With some new context, I read The Picture of Dorian Gray (1890, 1891) for the third time. Three times is a lot for me, especially for a second-rate books like Wilde’s only novel, or collage fiction, or whatever it is. But I had new information to bring to the book – Wilde’s criticism, his letters, especially some amusing sparring with newspaper reviewers which is instantly identifiable as what some of us now call “clickbait,” and finally J.-K. Huysmans’s À rebours (1884), a novel that is alluded to at tedious length.
The book does look quite a bit different to me now, so I suppose this exercise has been a success.
The parts of the collage are as follows:
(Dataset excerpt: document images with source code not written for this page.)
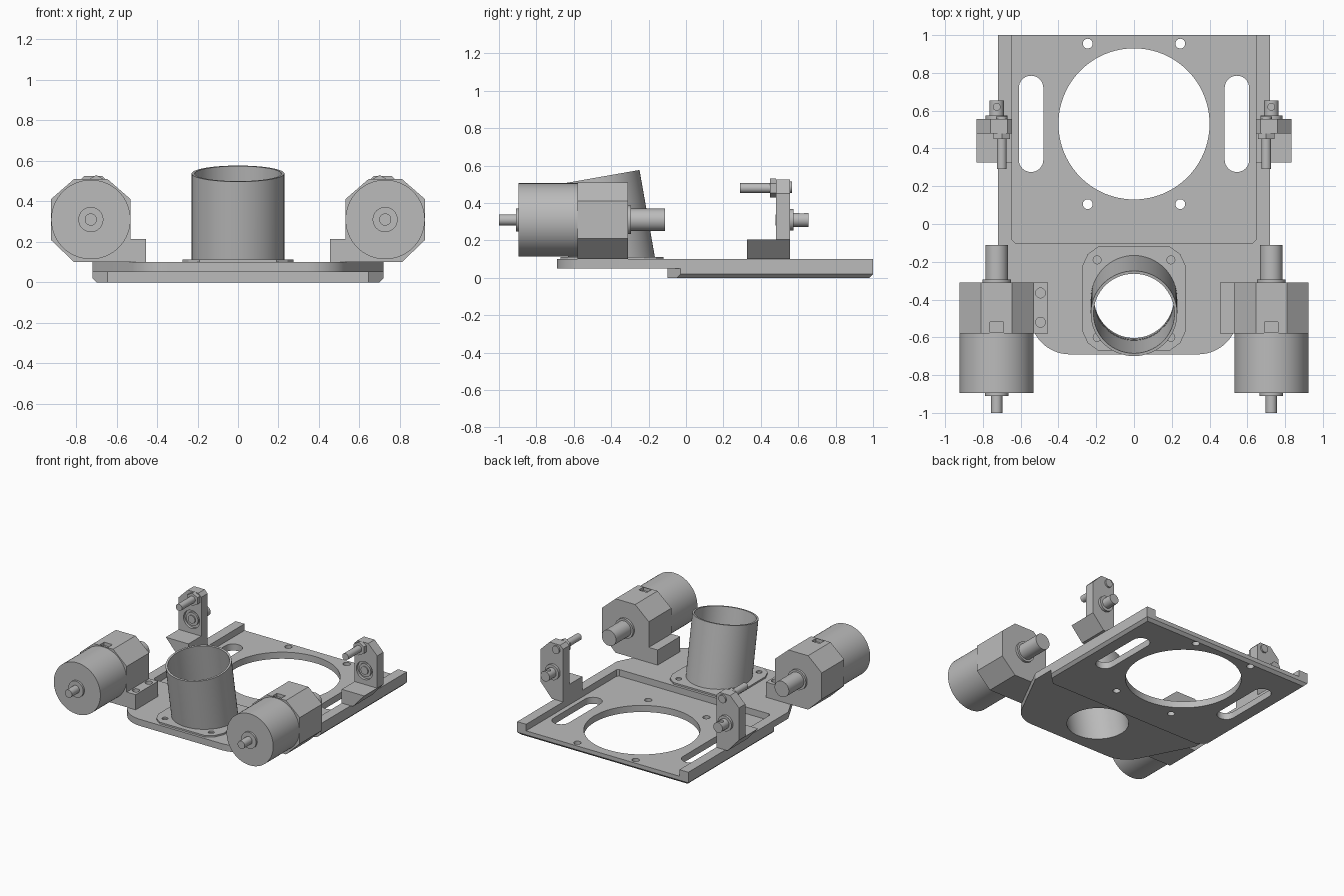
import bpy, bmesh, math
from mathutils import Vector, Matrix

if "Cube" in bpy.data.objects:
    bpy.data.objects.remove(bpy.data.objects["Cube"], do_unlink=True)

gray = bpy.data.materials.new("machined gray")
gray.use_nodes = True
COLOR = (0.5, 0.5, 0.5, 1)
gray.diffuse_color = COLOR
gray.node_tree.nodes["Principled BSDF"].inputs["Base Color"].default_value = COLOR
parts = []


def finish(name, bm):
    bmesh.ops.recalc_face_normals(bm, faces=bm.faces[:])
    mesh = bpy.data.meshes.new(name)
    bm.to_mesh(mesh)
    bm.free()
    mesh.materials.append(gray)
    obj = bpy.data.objects.new(name, mesh)
    bpy.context.collection.objects.link(obj)
    parts.append(obj)
    return obj


def prism(name, points, lo, hi, axis="z", side=1):
    """Extrude an outline along z (x, y points) or along y (x, z points)."""
    bm = bmesh.new()
    place = (lambda a, b: (a * side, b, lo)) if axis == "z" else (lambda a, b: (a * side, lo, b))
    face = bm.faces.new([bm.verts.new(place(a, b)) for a, b in points])
    ext = bmesh.ops.extrude_face_region(bm, geom=[face])
    move = Vector((0, 0, hi - lo)) if axis == "z" else Vector((0, hi - lo, 0))
    bmesh.ops.translate(bm, vec=move, verts=[g for g in ext["geom"] if isinstance(g, bmesh.types.BMVert)])
    return finish(name, bm)


def rod(name, start, end, radius, sides=32):
    start, end = Vector(start), Vector(end)
    axis = end - start
    bm = bmesh.new()
    matrix = Matrix.Translation((start + end) / 2) @ axis.to_track_quat("Z", "Y").to_matrix().to_4x4()
    bmesh.ops.create_cone(bm, cap_ends=True, segments=sides, radius1=radius,
                          radius2=radius, depth=axis.length, matrix=matrix)
    return finish(name, bm)


def rect(x0, x1, y0, y1):
    return [(x0, y0), (x1, y0), (x1, y1), (x0, y1)]


def cut(target, *cutters):
    for cutter in cutters:
        mod = target.modifiers.new("cut", "BOOLEAN")
        mod.operation, mod.solver, mod.object = "DIFFERENCE", "EXACT", cutter
        bpy.context.view_layer.objects.active = target
        bpy.ops.object.modifier_apply(modifier=mod.name)
        parts.remove(cutter)
        bpy.data.objects.remove(cutter, do_unlink=True)


def hole(x, y, radius, z0=-0.1, z1=0.3, sides=24):
    return rod("hole_cutter", (x, y, z0), (x, y, z1), radius, sides)


def slot(x, y0, y1, r):
    pts = []
    for cy, first in ((y1 - r, 0), (y0 + r, math.pi)):
        pts += [(x + r * math.cos(first + math.pi * i / 16), cy + r * math.sin(first + math.pi * i / 16))
                for i in range(17)]
    return prism("slot_cutter", pts, -0.1, 0.3)


def mirrored(half):
    return half + [(-x, y) for x, y in reversed(half)]


# Lower plate, with chamfered long bottom edges
lower = prism("lower_plate", mirrored([(0.645, -0.1), (0.72, -0.03), (0.72, 1)]), 0, 0.05)
bm = bmesh.new()
bm.from_mesh(lower.data)
edges = [e for e in bm.edges if all(abs(v.co.x) > 0.71 and v.co.z < 0.01 for v in e.verts)]
bmesh.ops.bevel(bm, geom=edges, offset=0.02, segments=1, affect="EDGES")
bm.to_mesh(lower.data)
bm.free()
cut(lower, hole(0, 0.53, 0.4, sides=96))
for s in (-1, 1):
    cut(lower, slot(s * 0.545, 0.275, 0.785, 0.065), hole(s * 0.245, 0.955, 0.026), hole(s * 0.245, 0.105, 0.026))

# Upper plate: rounded front tongue and two side rails
front = [(0.34 + 0.21 * math.sin(math.radians(a)), -0.48 - 0.21 * math.cos(math.radians(a)))
         for a in range(0, 61, 6)]
upper = prism("upper_plate", mirrored(
    front + [(0.72, -0.2), (0.72, 1), (0.645, 1), (0.645, -0.085), (0.63, -0.1)]), 0.05, 0.1)

# Tilted tube on its flange
tilt = math.radians(10)
lean = Vector((0, -math.sin(tilt), math.cos(tilt)))
top = Vector((0, -0.474, 0.537))


def bore(radius):
    return rod("bore_cutter", top - lean * 0.7, top + lean * 0.1, radius, 64)


flange = prism("tube_flange", mirrored([(0.19, -0.67), (0.245, -0.63), (0.275, -0.565),
                                        (0.275, -0.225), (0.245, -0.16), (0.19, -0.12)]), 0.1, 0.112)
for s in (-1, 1):
    cut(flange, hole(s * 0.195, -0.19, 0.021), hole(s * 0.195, -0.6, 0.021))
tube = rod("tube", top - lean * 0.55, top, 0.229, 64)
cut(tube, prism("trim_cutter", rect(-0.5, 0.5, -1, 0.5), -0.3, 0.06), bore(0.214))
cut(upper, bore(0.212))
cut(flange, bore(0.213))

AX, AZ = 0.727, 0.31    # shaft axis
for s, tag in ((1, "left"), (-1, "right")):
    def along(name, y0, y1, radius, sides=32, x=AX, z=AZ):
        return rod(f"{tag}_{name}", (s * x, y0, z), (s * x, y1, z), radius, sides)

    # Motor, faceted gearbox with mounting foot, shafts and collars
    along("motor_body", -0.895, -0.58, 0.196, 64)
    gearbox = prism(f"{tag}_gearbox", [
        (0.455, 0.1), (0.81, 0.1), (0.925, 0.21), (0.925, 0.41), (0.81, 0.51),
        (0.645, 0.51), (0.53, 0.41), (0.53, 0.215), (0.455, 0.215)], -0.58, -0.31, "y", s)
    cut(gearbox, prism("key_cutter", rect(AX - 0.035, AX + 0.035, -0.575, -0.52), 0.485, 0.6, "z", s))
    if s < 0:
        cut(gearbox, hole(-0.495, -0.365, 0.026), hole(-0.495, -0.52, 0.026))
    along("motor_front_collar", -0.91, -0.89, 0.062)
    along("motor_front_shaft", -1, -0.9, 0.03)
    along("motor_rear_collar", -0.32, -0.293, 0.076)
    along("motor_rear_shaft", -0.3, -0.112, 0.06)

    # Bearing bracket: foot and chamfered post
    prism(f"{tag}_bracket_foot", [(0.645, 0.1), (0.74, 0.1), (0.835, 0.205), (0.645, 0.205)],
          0.325, 0.48, "y", s)
    post = prism(f"{tag}_bracket_post", [
        (0.645, 0.1), (0.74, 0.1), (0.835, 0.205), (0.835, 0.45), (0.76, 0.525),
        (0.67, 0.525), (0.645, 0.5)], 0.48, 0.556, "y", s)
    cut(post, along("recess_cutter", 0.4, 0.5, 0.068))
    along("bearing", 0.486, 0.51, 0.05)
    along("bearing_shaft_end", 0.478, 0.52, 0.03)
    along("bracket_collar", 0.55, 0.575, 0.058)
    shaft = along("bracket_shaft", 0.55, 0.655, 0.038)
    cut(shaft, hole(s * AX, 0.62, 0.018, 0.3, 0.4))

    # Adjusting bolt with hex nut
    along("bolt", 0.29, 0.56, 0.026, 24, 0.7, 0.48)
    along("bolt_nut", 0.45, 0.48, 0.05, 6, 0.7, 0.48)
    along("bolt_end", 0.55, 0.568, 0.03, 24, 0.7, 0.485)

# Smooth round surfaces, keep edges sharp
bpy.ops.object.select_all(action="DESELECT")
for obj in parts:
    obj.select_set(True)
bpy.context.view_layer.objects.active = parts[0]
bpy.ops.object.shade_smooth_by_angle(angle=math.radians(20))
1. The two page “Preface,” a prose poem in aphorism form. “All art is quite useless,” etc. I used to think the Preface was meant sincerely, an error on my part.
2. A penny dreadful horror story, a good one, with a murder and so on.
3. Passages stolen pretty cleanly from Huysmans, mostly in the hilarious Chapter 11, declared unreadable by many good readers, in which young, beautiful Dorian, given license to live a life of pure, consequence-free pleasure, vice and evil, spends his time as follows:
And so he would now study perfumes, and the secrets of their manufacture, distilling heavily scented oils, and burning odorous gums from the East…
At another time, he devoted himself to music, and in a long latticed room, with a vermilion-and-gold ceiling and walls of olive-green lacquer, he used to give curious concerts in which mad gypsies tore wild music from little zithers, or grave yellow-shawled Tunisians plucked at the strained strings of monstrous lutes, while grinning negroes beat monotonously upon copper drums, and, crouching upon scarlet mats, slim turbaned Indians blew through long pipes of reed or brass, and charmed, or feigned to charm, great hooded snakes and horrible horned adders…
Then he turned his attention to embroideries…
And so on. “Then he became obsessed with quilting, and won several ribbons at the county fair. Next, it was canning, especially spicy bread-and-butter pickles.” Terrifying, the depths of Dorian Gray’s evil.
4. Prose versions of the paradox and banter that will soon, beginning with Lady Windermere’s Fan (1892), form the core of an extraordinary series of plays. Although often hilarious in the novel, this kind of dialogue is set free in the plays. Wilde frequently loots his own novel, stealing the best jokes, and also some other jokes, and distributing them among the plays. E.g. from Dorian Gray,
“Men have educated us.”
“But not explained you.”
“Describe us as a sex,” was her challenge.
“Sphinxes without secrets.” (Ch. 17)
And from A Woman of No Importance (1893):
Lord Illingworth: What do you call a bad man?
Mrs. Allonby: The sort of man who admires innocence.
Lord Illingworth: And a bad woman?
Mrs. Allonby: Oh! the sort of woman a man never gets tired of.
Lord Illingworth: You are severe – on yourself.
Mrs. Allonby: Define us as a sex.
Lord Illingworth: Sphinxes without secrets. (Act I)
Apparently that line is so good it counts as a scored point in the banter duel.
It is to Wilde’s credit that he recognized that #4 was his great innovation but belonged in another form. A couple of years later, the plays would make Wilde rich and (even more) famous. A couple of years later than that, he was breaking rocks in prison.